╭─ Records for this exercise
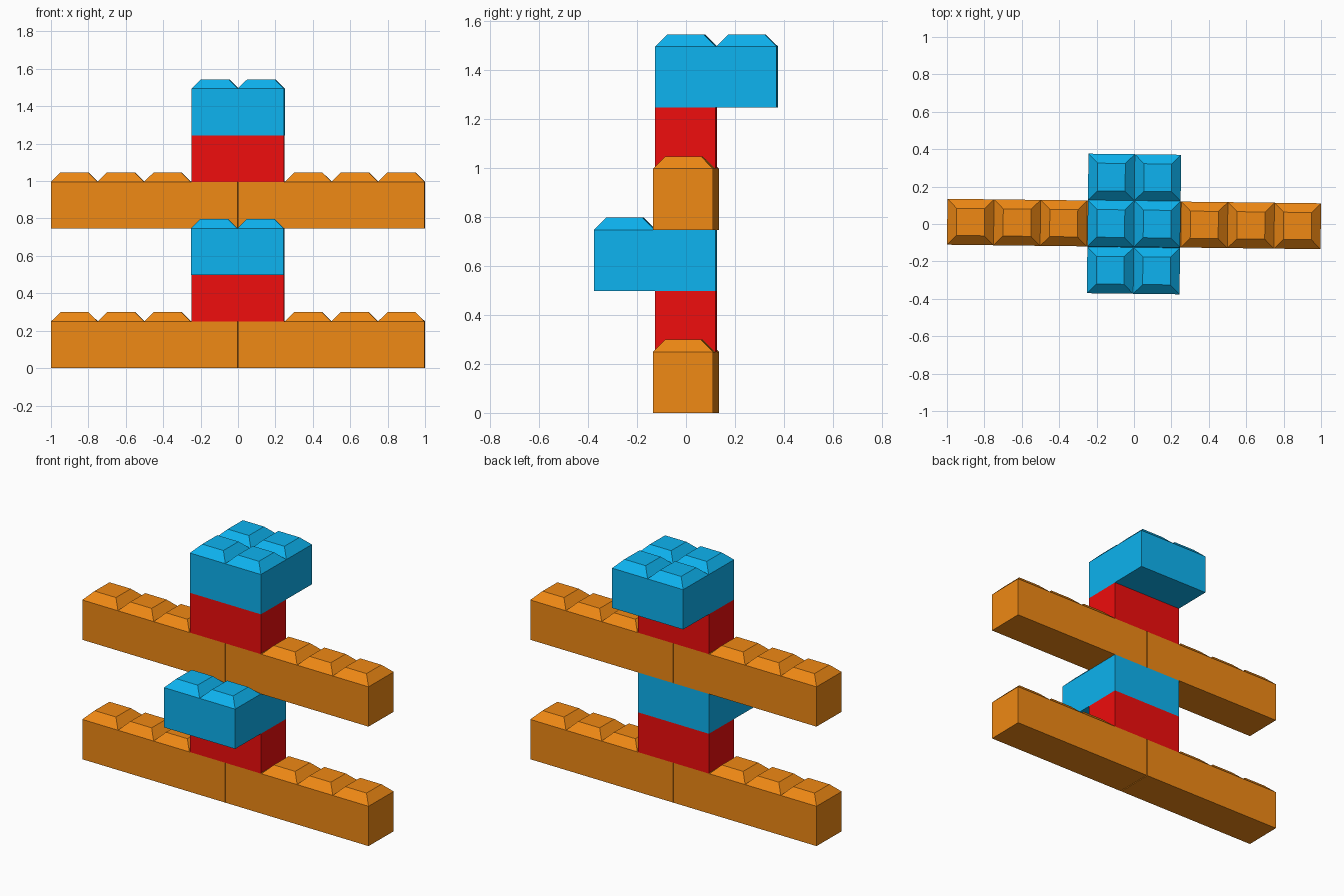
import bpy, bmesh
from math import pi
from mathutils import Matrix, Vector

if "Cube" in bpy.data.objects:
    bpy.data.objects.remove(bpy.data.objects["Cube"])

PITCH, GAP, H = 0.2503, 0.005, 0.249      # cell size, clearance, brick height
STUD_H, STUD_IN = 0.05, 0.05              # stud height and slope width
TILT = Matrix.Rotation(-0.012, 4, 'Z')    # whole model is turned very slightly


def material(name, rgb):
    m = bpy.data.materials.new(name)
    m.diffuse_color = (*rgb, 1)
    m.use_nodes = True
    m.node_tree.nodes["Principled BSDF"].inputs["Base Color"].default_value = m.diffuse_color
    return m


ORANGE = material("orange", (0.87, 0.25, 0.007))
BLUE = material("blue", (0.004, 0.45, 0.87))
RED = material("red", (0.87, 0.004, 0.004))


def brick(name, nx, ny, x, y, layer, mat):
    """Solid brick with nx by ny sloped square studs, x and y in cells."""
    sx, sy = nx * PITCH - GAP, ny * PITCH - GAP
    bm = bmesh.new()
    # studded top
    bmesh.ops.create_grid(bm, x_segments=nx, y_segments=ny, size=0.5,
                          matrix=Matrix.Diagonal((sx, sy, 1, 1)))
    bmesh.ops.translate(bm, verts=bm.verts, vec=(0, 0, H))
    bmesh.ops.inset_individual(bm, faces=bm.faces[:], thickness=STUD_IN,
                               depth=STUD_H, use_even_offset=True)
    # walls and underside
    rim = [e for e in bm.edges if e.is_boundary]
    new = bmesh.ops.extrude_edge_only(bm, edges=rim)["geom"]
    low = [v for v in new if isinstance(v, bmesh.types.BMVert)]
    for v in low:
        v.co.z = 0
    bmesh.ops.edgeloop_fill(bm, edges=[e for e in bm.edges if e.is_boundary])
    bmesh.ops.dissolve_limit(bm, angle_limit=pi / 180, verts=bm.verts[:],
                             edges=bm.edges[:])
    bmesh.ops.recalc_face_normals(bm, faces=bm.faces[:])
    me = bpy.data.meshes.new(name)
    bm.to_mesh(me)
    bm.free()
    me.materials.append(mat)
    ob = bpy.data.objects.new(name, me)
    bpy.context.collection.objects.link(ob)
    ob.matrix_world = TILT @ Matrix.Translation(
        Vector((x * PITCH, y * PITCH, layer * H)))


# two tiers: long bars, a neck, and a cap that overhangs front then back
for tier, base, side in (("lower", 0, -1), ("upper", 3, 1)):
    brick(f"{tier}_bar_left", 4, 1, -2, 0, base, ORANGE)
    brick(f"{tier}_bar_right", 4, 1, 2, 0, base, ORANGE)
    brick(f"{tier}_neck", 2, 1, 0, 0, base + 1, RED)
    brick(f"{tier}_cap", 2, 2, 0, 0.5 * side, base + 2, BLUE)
╰─
Task details: Write the data out again exactly, but without its images.

Task output:
import bpy, bmesh
from math import pi
from mathutils import Matrix, Vector

if "Cube" in bpy.data.objects:
    bpy.data.objects.remove(bpy.data.objects["Cube"])

PITCH, GAP, H = 0.2503, 0.005, 0.249      # cell size, clearance, brick height
STUD_H, STUD_IN = 0.05, 0.05              # stud height and slope width
TILT = Matrix.Rotation(-0.012, 4, 'Z')    # whole model is turned very slightly


def material(name, rgb):
    m = bpy.data.materials.new(name)
    m.diffuse_color = (*rgb, 1)
    m.use_nodes = True
    m.node_tree.nodes["Principled BSDF"].inputs["Base Color"].default_value = m.diffuse_color
    return m


ORANGE = material("orange", (0.87, 0.25, 0.007))
BLUE = material("blue", (0.004, 0.45, 0.87))
RED = material("red", (0.87, 0.004, 0.004))


def brick(name, nx, ny, x, y, layer, mat):
    """Solid brick with nx by ny sloped square studs, x and y in cells."""
    sx, sy = nx * PITCH - GAP, ny * PITCH - GAP
    bm = bmesh.new()
    # studded top
    bmesh.ops.create_grid(bm, x_segments=nx, y_segments=ny, size=0.5,
                          matrix=Matrix.Diagonal((sx, sy, 1, 1)))
    bmesh.ops.translate(bm, verts=bm.verts, vec=(0, 0, H))
    bmesh.ops.inset_individual(bm, faces=bm.faces[:], thickness=STUD_IN,
                               depth=STUD_H, use_even_offset=True)
    # walls and underside
    rim = [e for e in bm.edges if e.is_boundary]
    new = bmesh.ops.extrude_edge_only(bm, edges=rim)["geom"]
    low = [v for v in new if isinstance(v, bmesh.types.BMVert)]
    for v in low:
        v.co.z = 0
    bmesh.ops.edgeloop_fill(bm, edges=[e for e in bm.edges if e.is_boundary])
    bmesh.ops.dissolve_limit(bm, angle_limit=pi / 180, verts=bm.verts[:],
                             edges=bm.edges[:])
    bmesh.ops.recalc_face_normals(bm, faces=bm.faces[:])
    me = bpy.data.meshes.new(name)
    bm.to_mesh(me)
    bm.free()
    me.materials.append(mat)
    ob = bpy.data.objects.new(name, me)
    bpy.context.collection.objects.link(ob)
    ob.matrix_world = TILT @ Matrix.Translation(
        Vector((x * PITCH, y * PITCH, layer * H)))


# two tiers: long bars, a neck, and a cap that overhangs front then back
for tier, base, side in (("lower", 0, -1), ("upper", 3, 1)):
    brick(f"{tier}_bar_left", 4, 1, -2, 0, base, ORANGE)
    brick(f"{tier}_bar_right", 4, 1, 2, 0, base, ORANGE)
    brick(f"{tier}_neck", 2, 1, 0, 0, base + 1, RED)
    brick(f"{tier}_cap", 2, 2, 0, 0.5 * side, base + 2, BLUE)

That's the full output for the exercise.